The Angeles Crest Highway is normally closed in the winter from Islip Saddle to Vincent Gap due to rockfall and avalanche hazards.
The winter storms of 2004/05 caused several landslides and significant damage to the highway. Thus, the highway never reopened in the summer of 2005. Damage to the highway was estimated to be over $4 million as of November 2005. Terri Kasinga, a spokeswoman for the California Department of Transportation, stated in November 2005 "It is definitely not going to open until next spring (of 2006)". However, a March 2006 storm caused even more extensive damage to the highway, including a complete washout of a large section of roadway, further delaying the reopening of the highway. The long closure caused concern for the United States Forest Service and other emergency services agencies because it hindered access, particularly with firefighting efforts, and it hurt business in Wrightwood. After a four-and-a-half year closure, the highway reopened on May 20, 2009. Repairs included the construction of a new bridge intended to allow landslides to pass underneath without damaging the road. The work cost $10.5 million.
A moratorium on three-axles trucks was imposed in 2009 following the deaths of two people when a tractor trailer lost control and crashed into a La Cañada Flintridge business (other California highways have similar truck bans such as I-580 and SR 85 but have been implemented for different reasons).
Cell phone reception can be sporadic and, when available, signal strength and clarity is poor. Although the surrounding mountainous terrain is the primary reason for this, the limited presence of, and/or proximity to, cellular communication antennas to receive and transmit signals along the route contributes to the problem.
The Federal Lands Recreation Enhancement Act passed in December 2004, protects the Angeles National Forest.
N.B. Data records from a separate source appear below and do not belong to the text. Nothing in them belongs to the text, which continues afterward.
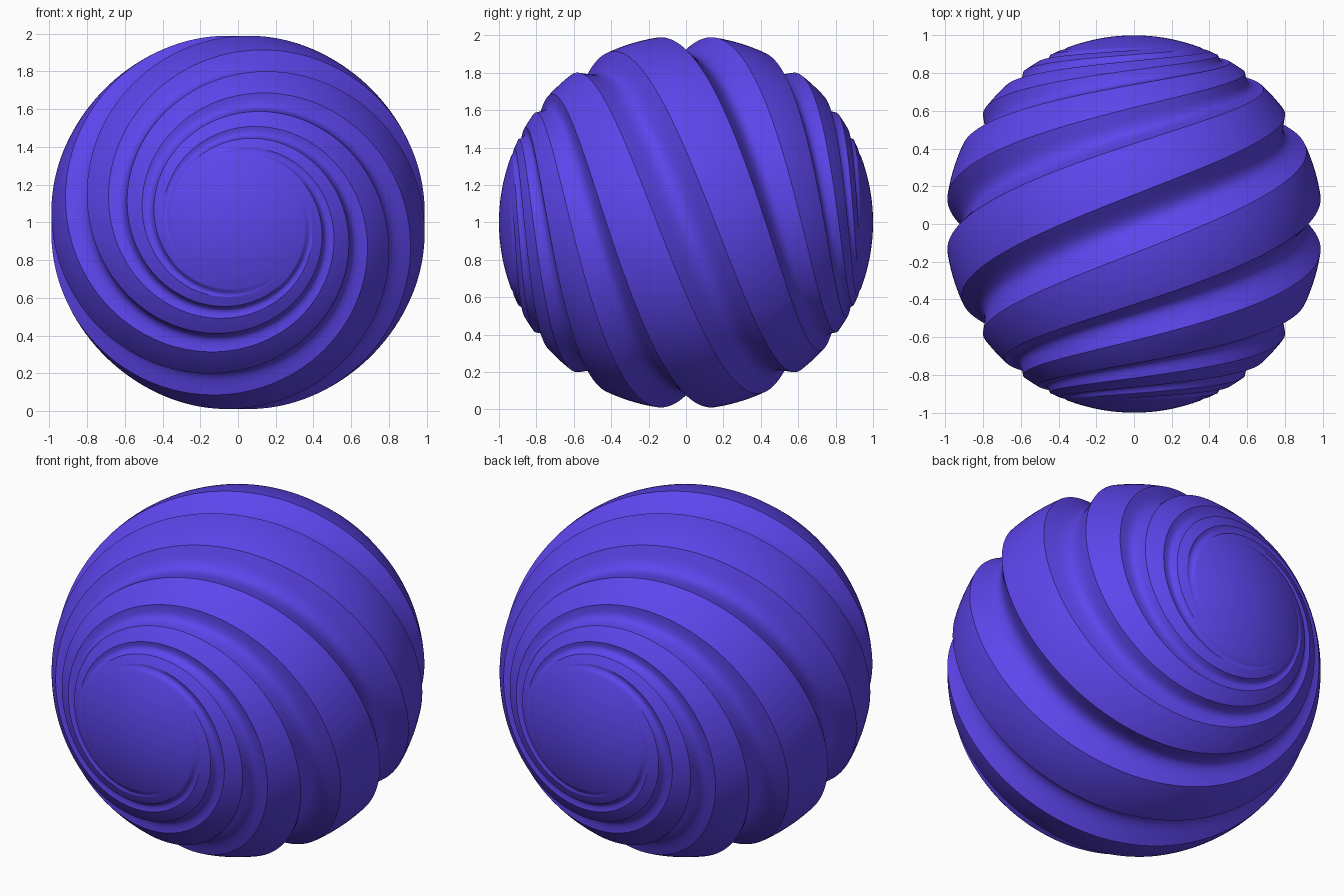
import bpy, math

if "Cube" in bpy.data.objects:
    bpy.data.objects.remove(bpy.data.objects["Cube"])

N = 160                        # columns around the y axis
STEP = 2 * math.pi / N         # angle per column
DT = STEP / 2.5                # slope (y / radius) per row, so grooves follow cell diagonals
ROWS = 178                     # grooved rows on each side of the equator
CAP = 14                       # smooth rings on each end cap
DEPTH = 0.10


def smoothstep(a, b, x):
    k = max(0.0, min(1.0, (x - a) / (b - a)))
    return k * k * (3 - 2 * k)


def point(lat, t, i, j):
    # four spiral grooves cut into a unit sphere, fading out at the end caps
    fade = math.cos(lat) ** 2.3 * (1 - smoothstep(2.1, 2.75, abs(t)))
    r = 1 - DEPTH * fade * max(0.0, math.cos(4 * STEP * (i + j)))
    phi = STEP * i
    return (r * math.cos(lat) * math.cos(phi),
            r * math.sin(lat),
            1 + r * math.cos(lat) * math.sin(phi))


# latitude rings from front cap to back cap
t_max = ROWS * DT
lat_max = math.atan(t_max)
rings = []
for k in range(1, CAP):
    rings.append((-math.pi / 2 + (math.pi / 2 - lat_max) * k / CAP, -9.0, 0))
for j in range(-ROWS, ROWS + 1):
    rings.append((math.atan(j * DT), j * DT, j))
for k in range(CAP - 1, 0, -1):
    rings.append((math.pi / 2 - (math.pi / 2 - lat_max) * k / CAP, 9.0, 0))

verts = [point(lat, t, i, j) for lat, t, j in rings for i in range(N)]
faces = []
for a in range(len(rings) - 1):
    for i in range(N):
        n = (i + 1) % N
        p, q = a * N + i, a * N + n
        faces += [(p, p + N, q), (q, p + N, q + N)]

# poles
front, back = len(verts), len(verts) + 1
verts += [(0, -1, 1), (0, 1, 1)]
last = (len(rings) - 1) * N
for i in range(N):
    n = (i + 1) % N
    faces += [(front, i, n), (back, last + n, last + i)]

mesh = bpy.data.meshes.new("spiral_grooved_ball")
mesh.from_pydata(verts, [], faces)
mesh.update()
ball = bpy.data.objects.new("spiral_grooved_ball", mesh)
bpy.context.collection.objects.link(ball)

mat = bpy.data.materials.new("violet_blue")
mat.diffuse_color = (0.11, 0.06, 0.84, 1)
mat.use_nodes = True
mat.node_tree.nodes["Principled BSDF"].inputs["Base Color"].default_value = mat.diffuse_color
mesh.materials.append(mat)

bpy.context.view_layer.objects.active = ball
ball.select_set(True)
bpy.ops.object.shade_smooth_by_angle(angle=math.radians(25))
Although anyone can park at the side of the road and access the wilderness along the side of the road, doing so for extended periods of time, such as camping or hiking, requires a National Forest Adventure Pass available for a $5.00 fee.
2009 Station Fire closure
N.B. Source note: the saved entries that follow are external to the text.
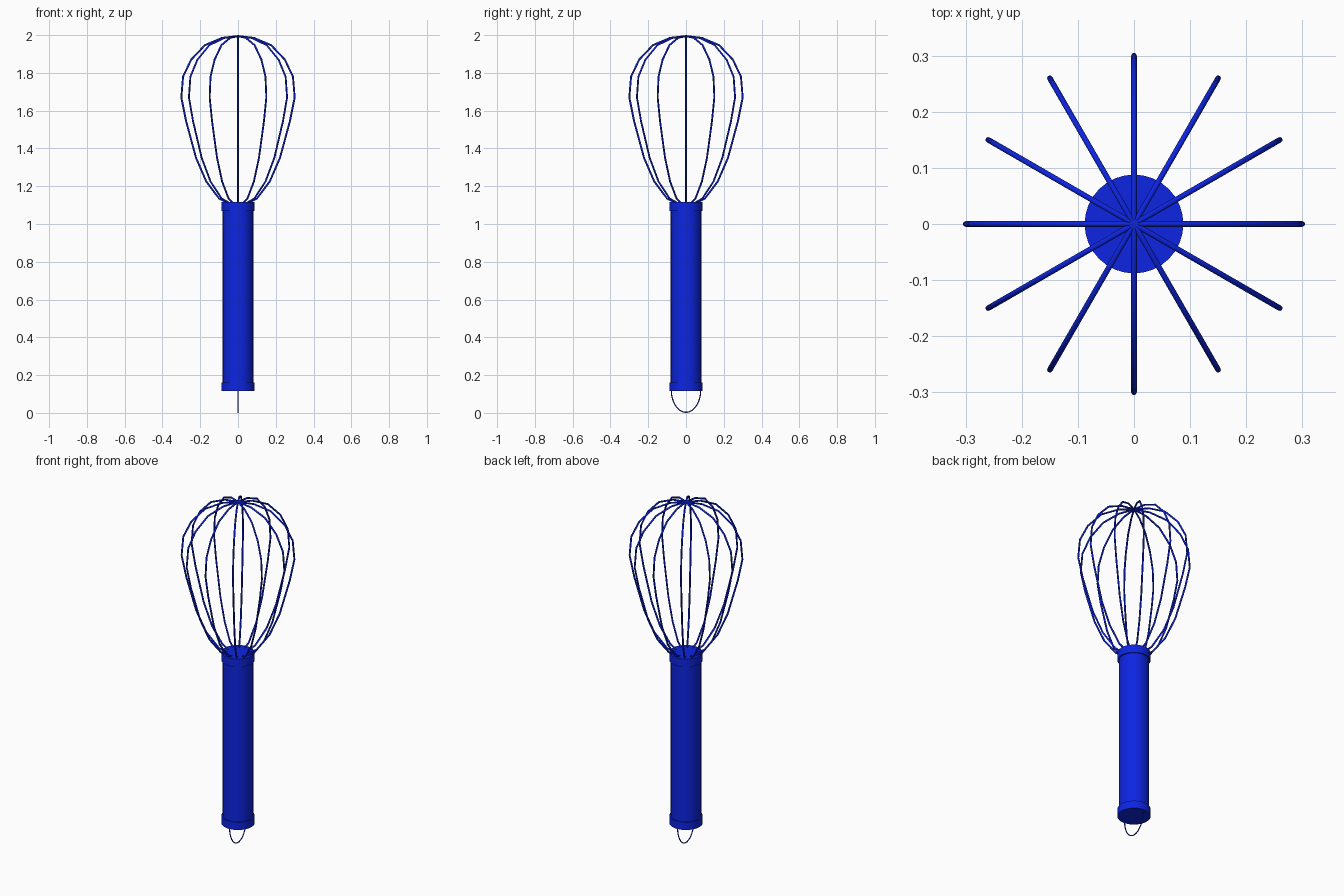
import bpy, math

if "Cube" in bpy.data.objects:
    bpy.data.objects.remove(bpy.data.objects["Cube"])

blue = bpy.data.materials.new("blue")
blue.diffuse_color = (0.004, 0.018, 0.76, 1)
blue.use_nodes = True
blue.node_tree.nodes["Principled BSDF"].inputs["Base Color"].default_value = blue.diffuse_color


def cylinder(name, radius, z0, z1):
    bpy.ops.mesh.primitive_cylinder_add(vertices=32, radius=radius, depth=z1 - z0,
                                        location=(0, 0, (z0 + z1) / 2))
    ob = bpy.context.object
    ob.name = name
    ob.data.materials.append(blue)
    bpy.ops.object.shade_smooth_by_angle(angle=math.radians(40))
    return ob


def wire(name, points, radius):
    """Round wire swept along a polyline, turned into a mesh."""
    cu = bpy.data.curves.new(name, 'CURVE')
    cu.dimensions = '3D'
    cu.bevel_depth = radius
    cu.bevel_resolution = 2
    cu.use_fill_caps = True
    sp = cu.splines.new('POLY')
    sp.points.add(len(points) - 1)
    for p, co in zip(sp.points, points):
        p.co = (*co, 1)
    cu.materials.append(blue)
    ob = bpy.data.objects.new(name, cu)
    bpy.context.collection.objects.link(ob)
    bpy.ops.object.select_all(action='DESELECT')
    ob.select_set(True)
    bpy.context.view_layer.objects.active = ob
    bpy.ops.object.convert(target='MESH')
    return bpy.context.object


# Handle with a collar at each end
cylinder("handle", 0.081, 0.13, 1.11)
cylinder("top_collar", 0.088, 1.07, 1.117)
cylinder("bottom_collar", 0.088, 0.117, 0.162)

# Balloon wires: six full loops, each a mirrored half profile (radius, height)
half = [(0.04, 1.105), (0.10, 1.135), (0.168, 1.225), (0.222, 1.35), (0.275, 1.545),
        (0.30, 1.67), (0.291, 1.78), (0.248, 1.87), (0.175, 1.947), (0.085, 1.985)]
loop = half + [(0, 1.995)] + [(-r, z) for r, z in reversed(half)]
for i in range(6):
    a = math.pi * i / 6
    wire(f"whisk_wire_{i + 1}",
         [(r * math.cos(a), r * math.sin(a), z) for r, z in loop], 0.005)

# Thin hanging loop under the handle
arc = [math.pi + math.pi * k / 24 for k in range(25)]
wire("hanging_loop",
     [(0, 0.078 * math.cos(t), 0.123 + 0.12 * math.sin(t)) for t in arc], 0.003)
During the 2009 wildfire season the large fire known as the "Station Fire" burned the mountains through which Route 2 travels. The fire damaged the signs, guardrails, and lane striping, as well as leaving large boulders and other debris all over the road. As a result, the highway was closed by Caltrans until November 30, 2009. It was briefly re-opened until mud and rock slides in early 2010 forced a portion of the highway to be closed again from 2 miles east of the I-210 junction to 14 miles east of La Cañada Flintridge. It reopened on June 3, 2011.
Angeles Crest Highway Facts for Kids. Kiddle Encyclopedia.